Interview Conducted by Kate Eminhizer
While attending the ALA-ICA conference in Mexico City in November 2017, I had the privilege of speaking with Majid Sultan Al Mehairi, the Executive Director of the National Archives of the United Arab Emirates. His areas of expertise include information technology, digital preservation, government records and leadership.
When did you assume your duties? What prompted you to accept the challenge?
I became the Executive Director in May 2008. I was previously the Director of the Department of Support Services and Head of the Information Technology Section at the National Archive. Accepting the position provided me with the opportunity to continue advancing the country’s electronic management system and to focus on project management.
What is the mission of your national archives? How do you explain/present this to your funding authorities?
The National Archives concentrates on collecting government records and those records that have national value. This is mandated by the government, so they ensure that there is appropriate funding available to be successful in that mission.
If you could tell me one thing special about your archives, what would it be?
A. The National Archives works very hard in making sure that records are accessible to the public. The more people who access the Archives’ records, the more connected they will be to the nation’s cultural heritage. There are many apps that the public can download to their mobile phones so that they may learn and interact with the nation’s history quickly and accurately.
What international partnerships or collaborations do you have or are you working for (aside from ICA)?
The Archives is very supportive of the vision of UNESCO PERSIST. UNESCO PERSIST is an international effort to advocate for the long-term preservation of digital documentary heritage. In late 2018, the Archives plans on being able to make available online the product of a collaboration with the National Archives of the United Kingdom. The Arabian Gulf Digital Archives will exhibit over 500,000 reports, letters, maps, and ships’ logs that pertain to the history of the region.
How much has the work of the national archives changed in light of digital technology? How has this impacted the way records are accessed by the public?

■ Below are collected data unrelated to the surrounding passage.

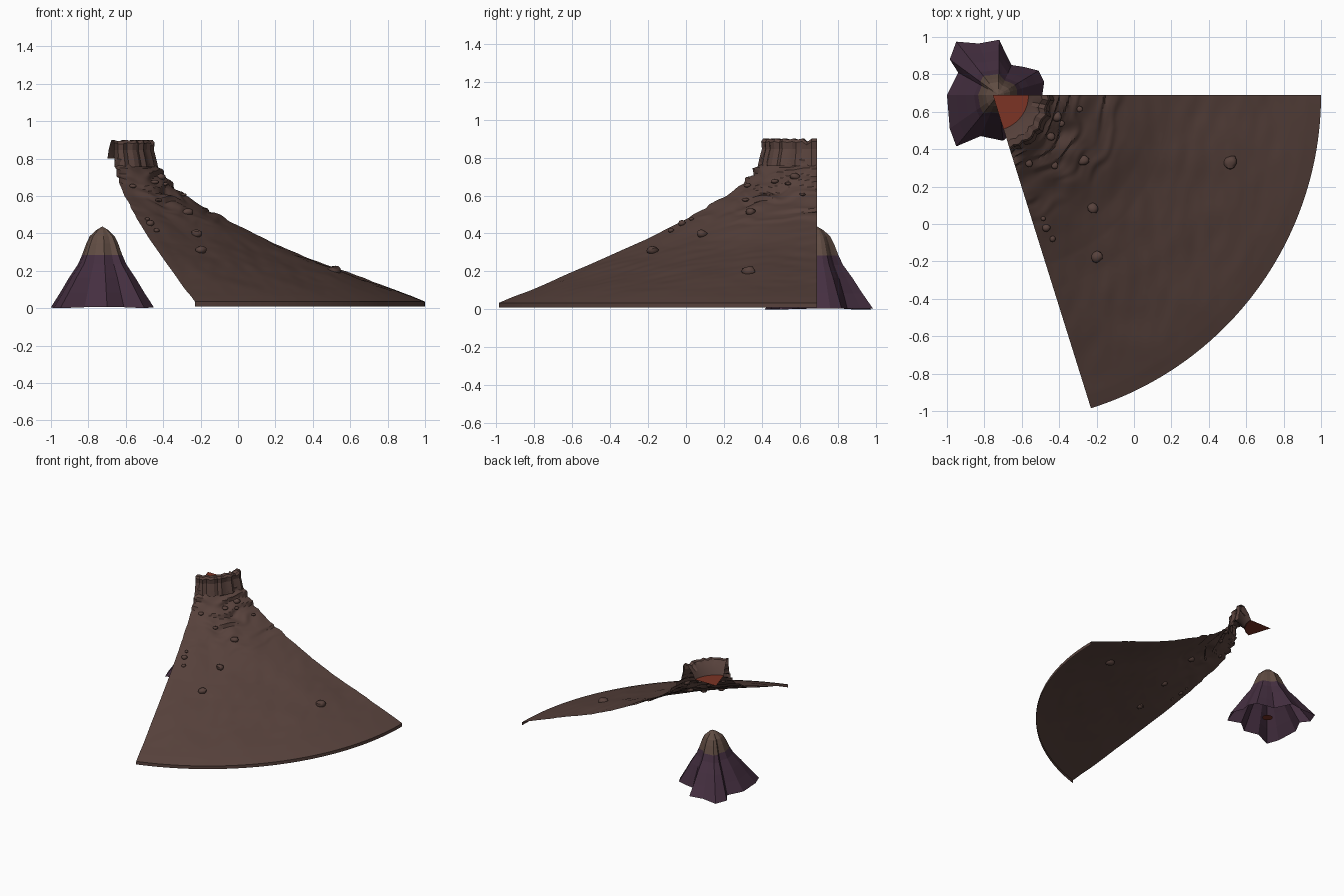
import bpy, bmesh, math, random
from mathutils import Vector, noise

random.seed(4)
cube = bpy.data.objects.get("Cube")
if cube:
    bpy.data.objects.remove(cube, do_unlink=True)

APEX = Vector((-0.755, 0.69, 0))
SWEEP = math.radians(-72.6)


def material(name, rgb):
    m = bpy.data.materials.new(name)
    m.use_nodes = True
    m.diffuse_color = (*rgb, 1)
    m.node_tree.nodes["Principled BSDF"].inputs["Base Color"].default_value = (*rgb, 1)
    return m


ROCK = material("brown rock", (0.096, 0.054, 0.045))
PURPLE = material("dark purple rock", (0.058, 0.028, 0.051))
TAN = material("tan rock", (0.118, 0.073, 0.056))
LAVA = material("dull lava red", (0.2, 0.034, 0.018))


def finish(name, bm, mats, smooth=None):
    mesh = bpy.data.meshes.new(name)
    bmesh.ops.recalc_face_normals(bm, faces=bm.faces)
    bm.to_mesh(mesh)
    bm.free()
    for m in mats:
        mesh.materials.append(m)
    if smooth:
        mesh.shade_smooth()
        mesh.set_sharp_from_angle(angle=math.radians(smooth))
    ob = bpy.data.objects.new(name, mesh)
    bpy.context.collection.objects.link(ob)


def loft(bm, rows, closed=False):
    """Join equal-length rows of points with quads."""
    grid = [[bm.verts.new(p) for p in row] for row in rows]
    n = len(grid[0])
    for low, high in zip(grid, grid[1:]):
        for i in range(n if closed else n - 1):
            j = (i + 1) % n
            bm.faces.new((low[i], low[j], high[j], high[i]))
    return grid


def polar(r, a, z):
    return APEX + Vector((r * math.cos(a), r * math.sin(a), z))


def resample(points, step):
    out = [points[0]]
    for p, q in zip(points, points[1:]):
        n = max(1, round(math.dist(p, q) / step))
        out += [(p[0] + (q[0] - p[0]) * k / n, p[1] + (q[1] - p[1]) * k / n)
                for k in range(1, n + 1)]
    return out


# Slope profile: radius from the crater axis, height
SLOPE = [(0.30, 0.81), (0.325, 0.755), (0.365, 0.70), (0.42, 0.645), (0.5, 0.588),
         (0.585, 0.535), (0.7, 0.472), (0.95, 0.347), (1.09, 0.288), (1.4, 0.17),
         (1.68, 0.066), (1.755, 0.035)]


def sag(r, a):
    """The middle of the wedge hangs below its two cut edges; the far edge is raised."""
    t = a / SWEEP
    along = max(0, 1 - abs(r - 0.85) / 0.75)
    return along * (0.022 * max(0, t - 0.75) * 4 - 0.03 * math.sin(math.pi * t))


def height(r, a):
    for (r0, z0), (r1, z1) in zip(SLOPE, SLOPE[1:]):
        if r <= r1:
            break
    return z0 + (z1 - z0) * (r - r0) / (r1 - r0) + sag(r, a)


def rough(r, a, z):
    """Layered ledges near the crater, faint waves farther down."""
    p = polar(r, a, z)
    top = max(0, min(1, (0.75 - r) / 0.3)) * min(1, (r - 0.29) / 0.05)
    fade = max(0, min(1, (1.72 - r) / 0.3))
    phase = z * 105 + 4 * noise.noise(p * 6)
    ledge = math.sin(phase) + 0.35 * math.sin(2 * phase)
    patch = max(0, min(1, noise.noise(p * 4.5 + Vector((3, 1, 8))) * 1.5 + 0.45))
    dz = sag(r, a) + top * (0.011 * ledge * patch + 0.02 * noise.noise(p * 9))
    dz += fade * (0.009 * noise.noise(p * 4) + 0.004 * noise.noise(Vector((p.x * 14, p.y * 7, 0))))
    return polar(r + top * 0.01 * ledge * patch, a, z + dz)


# Mountain slope: an open wedge-shaped shell with a low outer edge
bm = bmesh.new()
STEPS = 130
angles = [SWEEP * i / STEPS for i in range(STEPS + 1)]
rows = [[rough(r, a, z) for a in angles] for r, z in resample(SLOPE, 0.012)]
rows.append([polar(1.755, a, 0.01) for a in angles])
loft(bm, rows)
finish("volcano_slope", bm, [ROCK], 35)

# Crater rim: one solid faceted collar with a lumpy top and outside
RIM = [(0.19, 0.80), (0.215, 0.85), (0.245, 0.885), (0.262, 0.9), (0.295, 0.9),
       (0.306, 0.885), (0.302, 0.845), (0.312, 0.81), (0.325, 0.755)]
COLUMNS = 14
bm = bmesh.new()
rows = []
for i in range(COLUMNS + 1):
    drop = random.choice((0, 0, 0.006, 0.018)) if 0 < i < COLUMNS else 0
    bulge = random.uniform(-0.01, 0.01)
    rows.append([polar(r + (bulge if r > 0.25 else 0), SWEEP * i / COLUMNS,
                       z - (drop if z > 0.88 else 0)) for r, z in RIM])
loft(bm, rows)
finish("crater_rim", bm, [ROCK], 20)

# Lava pool: a flat wedge inside the rim
bm = bmesh.new()
arc = [bm.verts.new(polar(0.195, SWEEP * i / 12, 0.802)) for i in range(13)]
bm.faces.new([bm.verts.new(polar(0, 0, 0.802))] + arc)
finish("lava_pool", bm, [LAVA])


# Boulders resting on the slope
def boulder(name, x, y, size, flat=0.75):
    r, a = math.hypot(x - APEX.x, y - APEX.y), math.atan2(y - APEX.y, x - APEX.x)
    b = bmesh.new()
    bmesh.ops.create_icosphere(b, subdivisions=2, radius=size)
    for v in b.verts:
        v.co *= 1 + 0.3 * noise.noise(v.co * 30 + Vector((x, y, 0)) * 9)
        v.co.z *= flat
        v.co += Vector((x, y, height(r, a) + size * 0.2))
    finish(name, b, [ROCK], 40)


for n, (x, y, s) in enumerate([(0.515, 0.33, 0.037), (-0.22, 0.085, 0.028), (-0.2, -0.175, 0.031),
                               (-0.27, 0.34, 0.028), (-0.41, 0.575, 0.025), (-0.47, -0.02, 0.022),
                               (-0.435, -0.08, 0.016), (-0.485, 0.03, 0.014)]):
    boulder(f"boulder_{n + 1}", x, y, s)

# Ledge stones: a few flat slabs on the steep upper slope
for n in range(5):
    p = polar(random.uniform(0.37, 0.52), SWEEP * (n + 0.7) / 5.5, 0)
    boulder(f"ledge_stone_{n + 1}", p.x, p.y, random.uniform(0.014, 0.022), 0.5)

# Small mountain: lobed footprint drawn in towards a round peak
FOOT = [(-0.49, 0.69), (-0.48, 0.76), (-0.51, 0.82), (-0.59, 0.84), (-0.655, 0.85),
        (-0.69, 0.92), (-0.72, 0.985), (-0.83, 0.965), (-0.95, 0.975), (-0.985, 0.88),
        (-0.94, 0.81), (-1.0, 0.69), (-0.985, 0.51), (-0.95, 0.415), (-0.82, 0.47),
        (-0.70, 0.445), (-0.61, 0.52), (-0.5, 0.49), (-0.45, 0.59)]
PEAK = Vector((-0.725, 0.69, 0))
LEVELS = [(1, 0.005), (0.82, 0.085), (0.65, 0.165), (0.48, 0.235), (0.4, 0.285),
          (0.32, 0.345), (0.25, 0.385), (0.12, 0.418)]
bm = bmesh.new()
rows = []
for s, z in LEVELS:
    row = []
    for x, y in FOOT:
        d = Vector((x, y, 0)) - PEAK
        lobed = 0.35 + 0.65 * s
        reach = d.length * lobed + 0.265 * (1 - lobed)
        dip = 0.005 if z < 0.01 and d.length > 0.3 else 0
        row.append(PEAK + d.normalized() * reach * s + Vector((0, 0, z - dip)))
    rows.append(row)
grid = loft(bm, rows, closed=True)
tip = bm.verts.new(PEAK + Vector((0, 0, 0.437)))
for i, v in enumerate(grid[-1]):
    bm.faces.new((v, grid[-1][(i + 1) % len(FOOT)], tip))
for f in bm.faces:
    f.material_index = int(f.calc_center_median().z > 0.285)
finish("small_mountain", bm, [PURPLE, TAN])

# Small lava disc under the mountain
bm = bmesh.new()
bmesh.ops.create_circle(bm, cap_ends=True, segments=12, radius=0.04)
bmesh.ops.translate(bm, verts=bm.verts, vec=PEAK + Vector((0, 0, 0.02)))
finish("lava_disc", bm, [LAVA])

In 2017 the United Arab Emirates launched the UAE Artificial Intelligence Strategy. The purpose is to introduce the latest technology into all aspects of government to improve performance and efficiency. The date by which the country is striving to be fully digital is 2031, but the hope is to complete the transition for government records by 2020. Having born digital records would mean there would be less of a delay in providing access to those records to the public.
What is your vision for the future of the national archives?
The National Archives has a vision of preserving those records that best exemplify the nation’s history and cultural heritage. As more and more records are created in a digital format, appropriate metadata must be applied from the date of creation. Also, long-term digital preservation options must be a priority.
What advice do you have for those beginning their careers in archives?
It is best for everyone to embrace technology. The advances in technology are going to provide multiple options for the long-term preservation of our cultural heritage.